◆ **INSTRUCTIONS TO FOLLOW**
Please restate word for word the lines from the top of the entries through the line that contains "HALF = 0.335", and do not include any pictures.
═══ LISTED RECORDS ═══
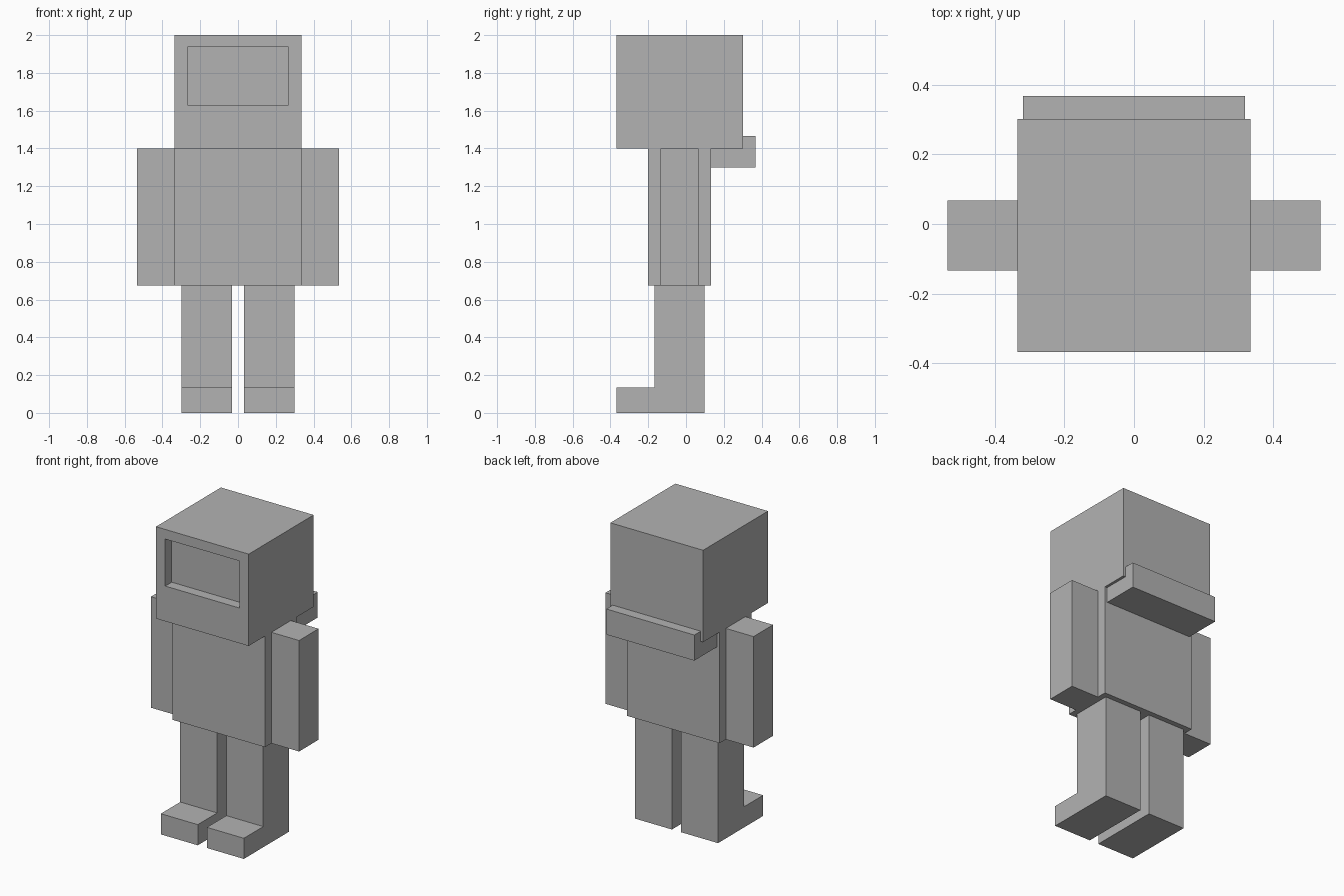
import bpy
import bmesh

cube = bpy.data.objects.get("Cube")
if cube:
    bpy.data.objects.remove(cube, do_unlink=True)

GREY = (0.45, 0.45, 0.45, 1.0)
grey = bpy.data.materials.new("plain grey")
grey.use_nodes = True
grey.diffuse_color = GREY
for node in grey.node_tree.nodes:
    if node.type == 'BSDF_PRINCIPLED':
        node.inputs["Base Color"].default_value = GREY


def add_object(name, bm):
    bmesh.ops.recalc_face_normals(bm, faces=bm.faces)
    mesh = bpy.data.meshes.new(name)
    bm.to_mesh(mesh)
    bm.free()
    mesh.materials.append(grey)
    obj = bpy.data.objects.new(name, mesh)
    bpy.context.scene.collection.objects.link(obj)
    return obj


def side_profile(x0, x1, outline):
    """Extrude a (y, z) outline along x from x0 to x1."""
    bm = bmesh.new()
    face = bm.faces.new([bm.verts.new((x0, y, z)) for y, z in outline])
    new = bmesh.ops.extrude_face_region(bm, geom=[face])["geom"]
    verts = [v for v in new if isinstance(v, bmesh.types.BMVert)]
    bmesh.ops.translate(bm, verts=verts, vec=(x1 - x0, 0, 0))
    return bm


def block(x0, x1, y0, y1, z0, z1):
    return side_profile(x0, x1, [(y0, z0), (y1, z0), (y1, z1), (y0, z1)])


HALF = 0.335   # half width of head and torso
HIP = 0.675    # underside of torso and arms
NECK = 1.4     # underside of head

# Head with a recessed face opening
bm = block(-HALF, HALF, -0.368, 0.302, NECK, 2.0)
bmesh.ops.recalc_face_normals(bm, faces=bm.faces)
front = min(bm.faces, key=lambda f: f.calc_center_median().y)
bmesh.ops.inset_region(bm, faces=[front], thickness=0.06)
for v in front.verts:
    v.co.x = 0.268 if v.co.x > 0 else -0.268
    v.co.z = 1.937 if v.co.z > 1.7 else 1.63
walls = bmesh.ops.extrude_face_region(bm, geom=[front])["geom"]
inner = [v for v in walls if isinstance(v, bmesh.types.BMVert)]
bmesh.ops.translate(bm, verts=inner, vec=(0, 0.067, 0))
if front.is_valid:
    bmesh.ops.delete(bm, geom=[front], context='FACES_ONLY')
add_object("head", bm)

# Torso
add_object("torso", block(-HALF, HALF, -0.2, 0.132, HIP, NECK))

# Folded hood behind the neck, wrapping the lower back edge of the head
hood = [(0.132, 1.3), (0.368, 1.3), (0.368, 1.467),
        (0.302, 1.467), (0.302, NECK), (0.132, NECK)]
add_object("hood", side_profile(-0.318, 0.318, hood))

# Arms, and legs with feet pointing forward
leg = [(-0.368, 0), (0.098, 0), (0.098, HIP),
       (-0.168, HIP), (-0.168, 0.135), (-0.368, 0.135)]
for side, s in (("left", 1), ("right", -1)):
    add_object(side + "_arm", block(s * HALF, s * 0.535, -0.134, 0.067, HIP, NECK))
    add_object(side + "_leg", side_profile(s * 0.033, s * 0.3, leg))
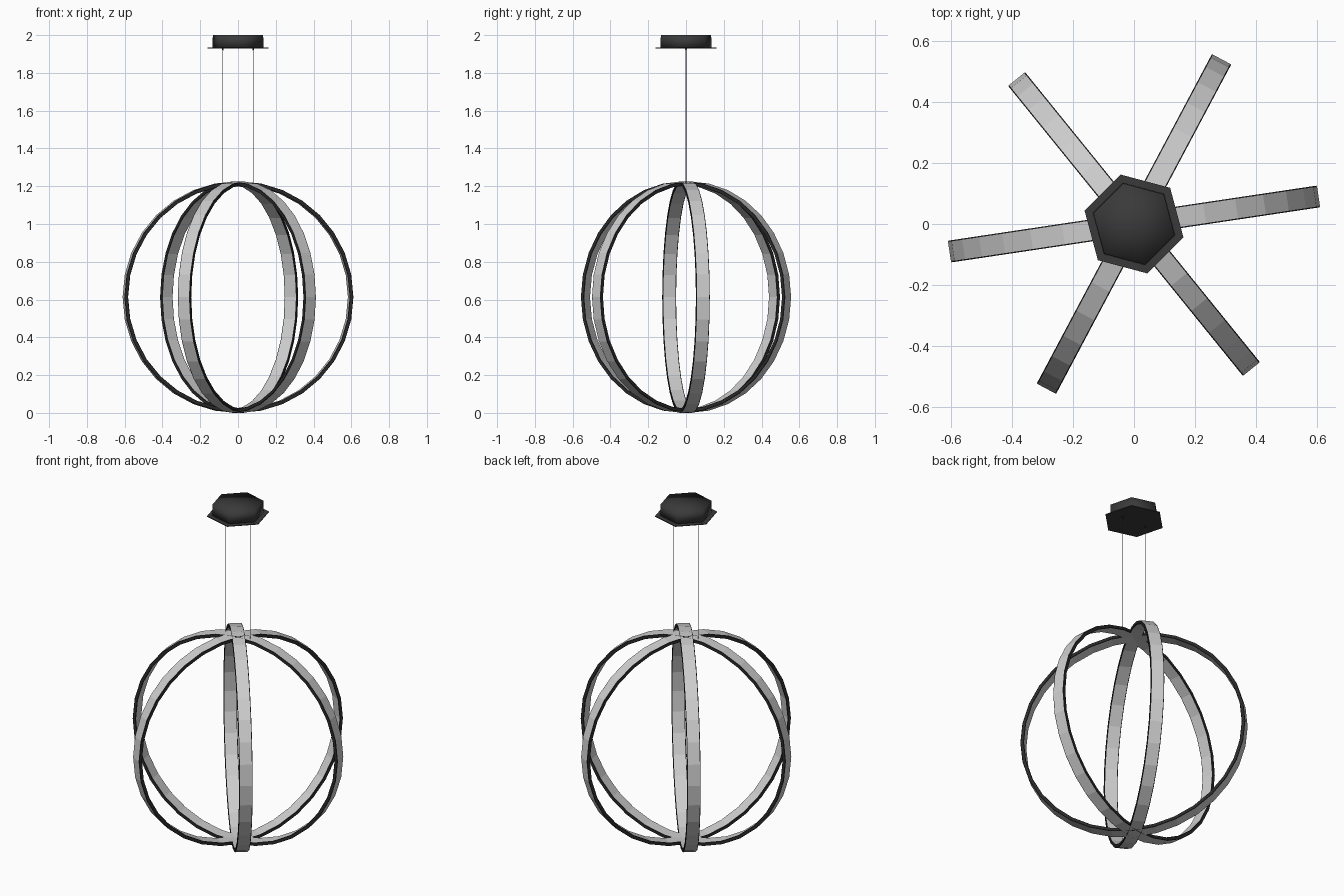
import bpy
import bmesh
from math import cos, sin, pi, radians
from mathutils import Matrix, Vector

cube = bpy.data.objects.get("Cube")
if cube:
    bpy.data.objects.remove(cube, do_unlink=True)


def make_material(name, value):
    mat = bpy.data.materials.new(name)
    mat.use_nodes = True
    colour = (value, value, value, 1)
    mat.diffuse_color = colour
    mat.node_tree.nodes["Principled BSDF"].inputs["Base Color"].default_value = colour
    return mat


light_grey = make_material("light_grey_band", 0.62)
black = make_material("black_edge", 0.022)
charcoal = make_material("charcoal_canopy", 0.042)
wire_grey = make_material("wire_grey", 0.25)


def add_object(name, bm, materials, smooth=False):
    bmesh.ops.recalc_face_normals(bm, faces=bm.faces)
    for face in bm.faces:
        face.smooth = smooth
    mesh = bpy.data.meshes.new(name)
    bm.to_mesh(mesh)
    bm.free()
    for mat in materials:
        mesh.materials.append(mat)
    obj = bpy.data.objects.new(name, mesh)
    bpy.context.collection.objects.link(obj)
    return obj


def prism(name, sides, r_low, r_high, z_low, z_high, mat, x=0, turn=0, smooth=False):
    bm = bmesh.new()
    place = Matrix.Translation((x, 0, (z_low + z_high) / 2)) @ Matrix.Rotation(turn, 4, "Z")
    bmesh.ops.create_cone(bm, cap_ends=True, cap_tris=True, segments=sides, radius1=r_low,
                          radius2=r_high, depth=z_high - z_low, matrix=place)
    return add_object(name, bm, [mat], smooth)


# Upright hoops: light bands with dark chamfered rims
RADIUS, CENTRE_Z, HALF_W, THICK, RIM = 0.613, 0.613, 0.036, 0.02, 0.004
SEGMENTS = 32


def hoop(name, azimuth):
    inner = RADIUS - THICK
    flat = HALF_W - RIM
    chamfer = 0.002
    profile = [(RADIUS, -flat), (RADIUS, flat), (RADIUS - chamfer, HALF_W),
               (inner + chamfer, HALF_W), (inner, flat), (inner, -flat),
               (inner + chamfer, -HALF_W), (RADIUS - chamfer, -HALF_W)]
    band_faces = (0, 4)
    bm = bmesh.new()
    loops = []
    for i in range(SEGMENTS):
        a = 2 * pi * i / SEGMENTS
        loops.append([bm.verts.new((r * cos(a), w, r * sin(a))) for r, w in profile])
    count = len(profile)
    for i in range(SEGMENTS):
        here, there = loops[i], loops[(i + 1) % SEGMENTS]
        for j in range(count):
            k = (j + 1) % count
            face = bm.faces.new((here[j], here[k], there[k], there[j]))
            face.material_index = 0 if j in band_faces else 1
    bm.transform(Matrix.Translation((0, 0, CENTRE_Z)) @ Matrix.Rotation(radians(azimuth), 4, "Z"))
    add_object(name, bm, [light_grey, black])


for number, azimuth in enumerate((8.5, 62, 129), 1):
    hoop(f"hoop_{number}", azimuth)

# Hexagonal ceiling canopy and its thin flange
TURN = radians(15)
prism("canopy_body", 6, 0.14, 0.138, 1.932, 2.0, charcoal, turn=TURN, smooth=True)
prism("canopy_flange", 6, 0.168, 0.168, 1.93, 1.934, charcoal, turn=TURN)

# Suspension wires with small grips under the canopy
for side, x in (("right", -0.08), ("left", 0.08)):
    prism(f"{side}_wire", 6, 0.0015, 0.0015, 1.215, 1.935, wire_grey, x=x)
    prism(f"{side}_wire_grip", 8, 0.003, 0.005, 1.918, 1.932, black, x=x)
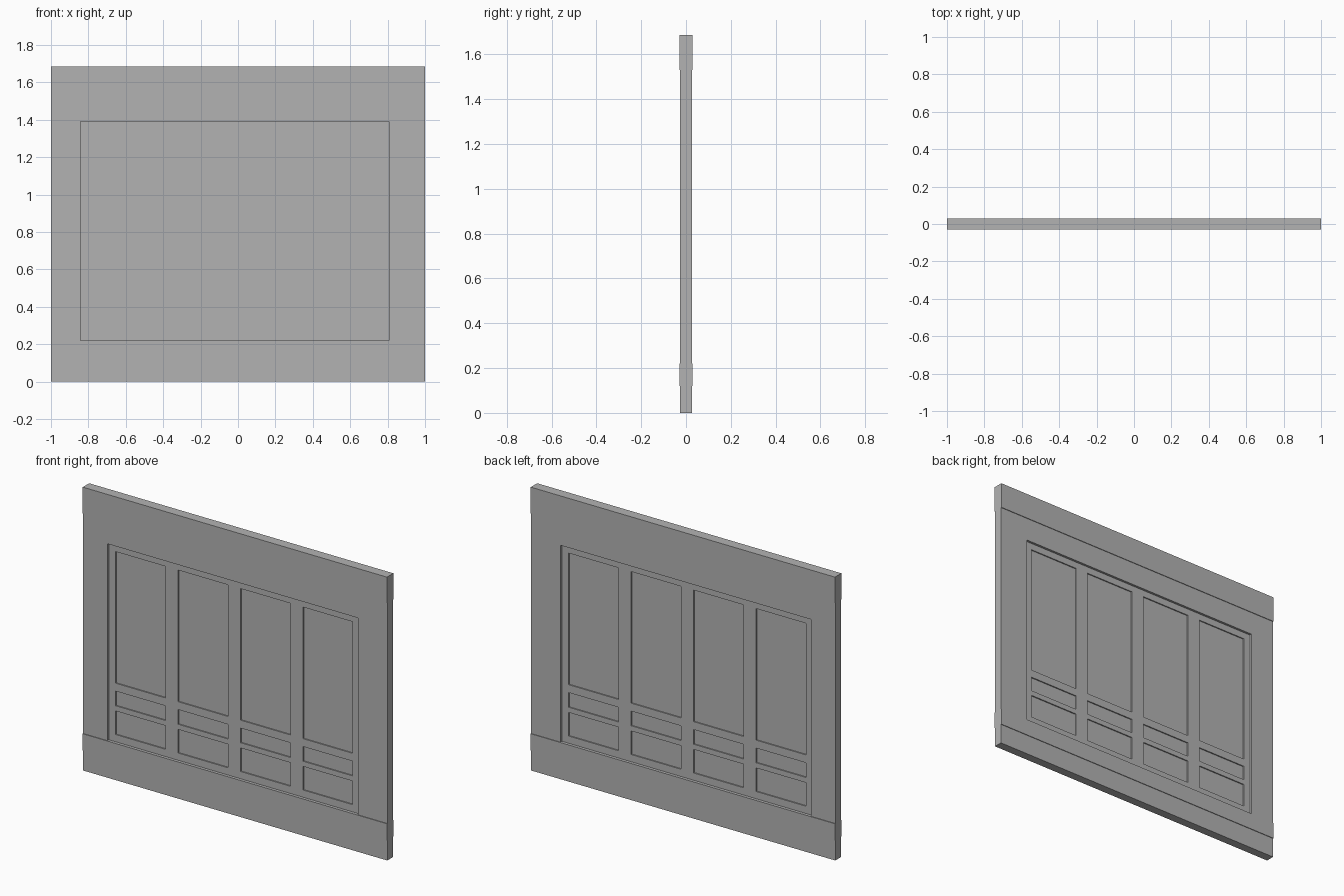
import bpy
import bmesh

cube = bpy.data.objects.get("Cube")
if cube:
    bpy.data.objects.remove(cube, do_unlink=True)

grey = bpy.data.materials.new("plain grey")
grey.use_nodes = True
colour = (0.45, 0.45, 0.45, 1)
grey.diffuse_color = colour
grey.node_tree.nodes["Principled BSDF"].inputs["Base Color"].default_value = colour


def sheet(name, xs, zs, thickness, is_hole=lambda i, k: False):
    """Upright slab on a grid of x and z lines, with some cells left open."""
    bm = bmesh.new()
    grid = [[bm.verts.new((x, 0, z)) for z in zs] for x in xs]
    for i in range(len(xs) - 1):
        for k in range(len(zs) - 1):
            if not is_hole(i, k):
                bm.faces.new((grid[i][k], grid[i + 1][k],
                              grid[i + 1][k + 1], grid[i][k + 1]))
    mesh = bpy.data.meshes.new(name)
    bm.to_mesh(mesh)
    bm.free()
    mesh.materials.append(grey)
    obj = bpy.data.objects.new(name, mesh)
    bpy.context.collection.objects.link(obj)
    solid = obj.modifiers.new("thickness", 'SOLIDIFY')
    solid.thickness = thickness
    solid.offset = 0
    return obj


HEIGHT = 1.686
WALL, BAND, DOOR, PANEL = 0.052, 0.06, 0.024, 0.010
LEFT, RIGHT, SILL, LINTEL = -0.841, 0.807, 0.22, 1.39

# Wall with one wide opening
sheet("wall", [-1, LEFT, RIGHT, 1], [0, SILL, LINTEL, HEIGHT], WALL,
      lambda i, k: i == 1 and k == 1)

# Raised bands running along both faces
sheet("top_band", [-1, 1], [1.53, HEIGHT], BAND)
sheet("bottom_band", [-1, 1], [0.12, SILL], BAND)

# Door frame: four bays, each with three openings
starts = [-0.797 + 0.411 * n for n in range(4)]
bays = [(x, x + 0.327) for x in starts]
rows = [("lower", 0.263, 0.403), ("middle", 0.434, 0.521), ("upper", 0.568, 1.35)]
xs = [LEFT] + [x for bay in bays for x in bay] + [RIGHT]
zs = [SILL] + [z for row in rows for z in row[1:]] + [LINTEL]
sheet("door_frame", xs, zs, DOOR, lambda i, k: i % 2 == 1 and k % 2 == 1)

# Recessed panels
for n, bay in enumerate(bays, 1):
    for label, low, high in rows:
        sheet(f"{label}_panel_{n}", bay, (low, high), PANEL)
═══
◆ **ANSWER BOX**
import bpy
import bmesh

cube = bpy.data.objects.get("Cube")
if cube:
    bpy.data.objects.remove(cube, do_unlink=True)

GREY = (0.45, 0.45, 0.45, 1.0)
grey = bpy.data.materials.new("plain grey")
grey.use_nodes = True
grey.diffuse_color = GREY
for node in grey.node_tree.nodes:
    if node.type == 'BSDF_PRINCIPLED':
        node.inputs["Base Color"].default_value = GREY


def add_object(name, bm):
    bmesh.ops.recalc_face_normals(bm, faces=bm.faces)
    mesh = bpy.data.meshes.new(name)
    bm.to_mesh(mesh)
    bm.free()
    mesh.materials.append(grey)
    obj = bpy.data.objects.new(name, mesh)
    bpy.context.scene.collection.objects.link(obj)
    return obj


def side_profile(x0, x1, outline):
    """Extrude a (y, z) outline along x from x0 to x1."""
    bm = bmesh.new()
    face = bm.faces.new([bm.verts.new((x0, y, z)) for y, z in outline])
    new = bmesh.ops.extrude_face_region(bm, geom=[face])["geom"]
    verts = [v for v in new if isinstance(v, bmesh.types.BMVert)]
    bmesh.ops.translate(bm, verts=verts, vec=(x1 - x0, 0, 0))
    return bm


def block(x0, x1, y0, y1, z0, z1):
    return side_profile(x0, x1, [(y0, z0), (y1, z0), (y1, z1), (y0, z1)])


HALF = 0.335   # half width of head and torso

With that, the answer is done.